“Stand by us, the other Turkey,” pleaded exiled Turkish journalist and newspaper editor Can Dündar, who presented the German translation of his new memoir We Are Arrested: A Journalist’s Notes from at Turkish Prison on Wednesday morning at the Frankfurt Book Fair.
Sitting alongside fair director Juergen Boos and his literary agent Nermin Mollaoglu of Istanbul’s Kalem Agency, Dündar spoke frankly about his frustration with the failure of Western countries to engage with the government of Turkish President Recep Tayyip Erdogan which has “imprisoned thousands, including hundreds of writers and journalists” and has “effectively ended freedom of speech as we know it.”
Dündar was editor-in-chief of Turkey’s Cumhuriyet newspaper and writes of having been was arrested and sentenced to solitary confinement in November 2015 after reporting on illegal Turkish arms shipments. “He wrote the book very quickly, by hand,” said Mollaoglu, who underscored the urgency in getting the story published as soon as possible.

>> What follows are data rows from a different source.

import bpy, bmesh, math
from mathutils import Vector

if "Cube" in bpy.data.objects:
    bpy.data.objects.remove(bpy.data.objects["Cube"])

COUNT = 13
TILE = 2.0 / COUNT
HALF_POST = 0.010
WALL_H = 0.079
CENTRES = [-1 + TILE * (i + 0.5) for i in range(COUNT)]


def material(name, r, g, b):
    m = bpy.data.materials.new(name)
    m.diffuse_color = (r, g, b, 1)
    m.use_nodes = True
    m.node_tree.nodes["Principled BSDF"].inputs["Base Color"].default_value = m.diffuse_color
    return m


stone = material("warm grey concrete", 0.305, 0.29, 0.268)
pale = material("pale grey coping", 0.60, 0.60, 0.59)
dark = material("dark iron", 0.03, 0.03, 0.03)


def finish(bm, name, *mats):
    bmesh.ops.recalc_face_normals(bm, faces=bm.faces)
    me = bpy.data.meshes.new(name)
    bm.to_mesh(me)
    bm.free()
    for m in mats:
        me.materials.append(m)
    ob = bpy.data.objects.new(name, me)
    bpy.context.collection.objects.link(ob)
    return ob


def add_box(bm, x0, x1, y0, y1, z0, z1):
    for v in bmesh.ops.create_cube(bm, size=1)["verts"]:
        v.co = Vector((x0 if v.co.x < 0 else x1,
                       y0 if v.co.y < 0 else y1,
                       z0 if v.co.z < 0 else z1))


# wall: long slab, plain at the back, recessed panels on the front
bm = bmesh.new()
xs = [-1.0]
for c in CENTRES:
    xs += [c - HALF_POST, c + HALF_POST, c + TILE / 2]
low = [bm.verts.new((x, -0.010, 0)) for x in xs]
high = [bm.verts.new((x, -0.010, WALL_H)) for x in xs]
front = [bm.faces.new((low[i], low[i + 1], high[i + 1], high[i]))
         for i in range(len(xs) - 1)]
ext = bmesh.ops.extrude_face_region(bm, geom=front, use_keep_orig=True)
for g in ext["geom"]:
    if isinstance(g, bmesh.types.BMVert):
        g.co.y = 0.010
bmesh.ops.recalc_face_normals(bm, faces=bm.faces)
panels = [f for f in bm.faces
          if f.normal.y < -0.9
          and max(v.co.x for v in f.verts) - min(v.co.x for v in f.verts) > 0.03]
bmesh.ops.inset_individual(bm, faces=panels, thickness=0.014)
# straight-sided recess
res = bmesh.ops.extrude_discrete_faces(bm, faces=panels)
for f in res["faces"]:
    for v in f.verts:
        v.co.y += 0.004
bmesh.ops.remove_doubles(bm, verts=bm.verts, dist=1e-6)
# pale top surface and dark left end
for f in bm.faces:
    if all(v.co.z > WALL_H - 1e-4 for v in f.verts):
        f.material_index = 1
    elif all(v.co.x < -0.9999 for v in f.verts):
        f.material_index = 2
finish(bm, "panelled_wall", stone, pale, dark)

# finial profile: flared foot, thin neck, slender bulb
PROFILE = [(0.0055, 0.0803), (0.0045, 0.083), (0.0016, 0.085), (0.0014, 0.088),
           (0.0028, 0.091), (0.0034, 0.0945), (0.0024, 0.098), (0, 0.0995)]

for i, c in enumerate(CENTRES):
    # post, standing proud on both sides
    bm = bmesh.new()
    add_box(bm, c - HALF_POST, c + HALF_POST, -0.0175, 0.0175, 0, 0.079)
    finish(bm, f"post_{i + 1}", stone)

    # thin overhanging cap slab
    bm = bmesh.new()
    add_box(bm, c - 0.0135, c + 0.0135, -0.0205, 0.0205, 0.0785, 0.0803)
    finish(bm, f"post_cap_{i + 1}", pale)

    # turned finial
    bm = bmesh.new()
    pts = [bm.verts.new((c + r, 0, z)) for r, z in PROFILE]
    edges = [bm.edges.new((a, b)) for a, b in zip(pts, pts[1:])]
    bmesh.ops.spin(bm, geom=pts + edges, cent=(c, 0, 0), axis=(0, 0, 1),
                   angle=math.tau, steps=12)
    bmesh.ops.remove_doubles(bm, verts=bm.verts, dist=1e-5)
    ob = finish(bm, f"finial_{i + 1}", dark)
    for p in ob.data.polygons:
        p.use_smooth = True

English rights to the book have been acquired by the U.K. house, Biteback Publishing.
Asked if she feared for her own security in representing dissident Turkish writers, Mollaoglu replied, “It is a risk, but I like this risk. It is something I must do for myself, my agency, my future and my country.”
Mollagou’s Kalem Agency celebrated its 10th anniversary with a large party in Frankfurt on Tuesday night and instructed partygoers to wear something with the color red. Erdogan’s crackdown was the topic of conversation at the party and several key figures in the Turkish publishing community (all of whom declined to be named) underscored that censorship was rampant and and there was a great deal of uncertainty about what the future holds. In his press conference, Dundar noted that there remains just one television station and three newspapers who are willing to criticize the government; meanwhile, scored of publishers have been closed as well.
For his part, Frankfurt’s Boos noted that it was just eight years ago that Turkey was the guest of honor at Frankfurt and Erdogan and author Orhan Pamuk shared the same stage and exchanged ideas. “That could never happen now,” said Boos. In fact, the fair’s opening ceremony on Tuesday night featured a speech by the European Parliament President Martin Schulz, which proclaimed his "full solidarity" with "all authors and journalists languishing in Turkish jails.” In addition, Heinrich Riethmueller, who is the head of the German Publishers and Booksellers Association, read a letter by novelist and rights activist Asli Erdogan which he said had been smuggled out of prison. "I cry out to you from behind stones, concrete and barbed wire,” he read. “Conscience is being trampled upon in my country…they are trying to kill off truth.”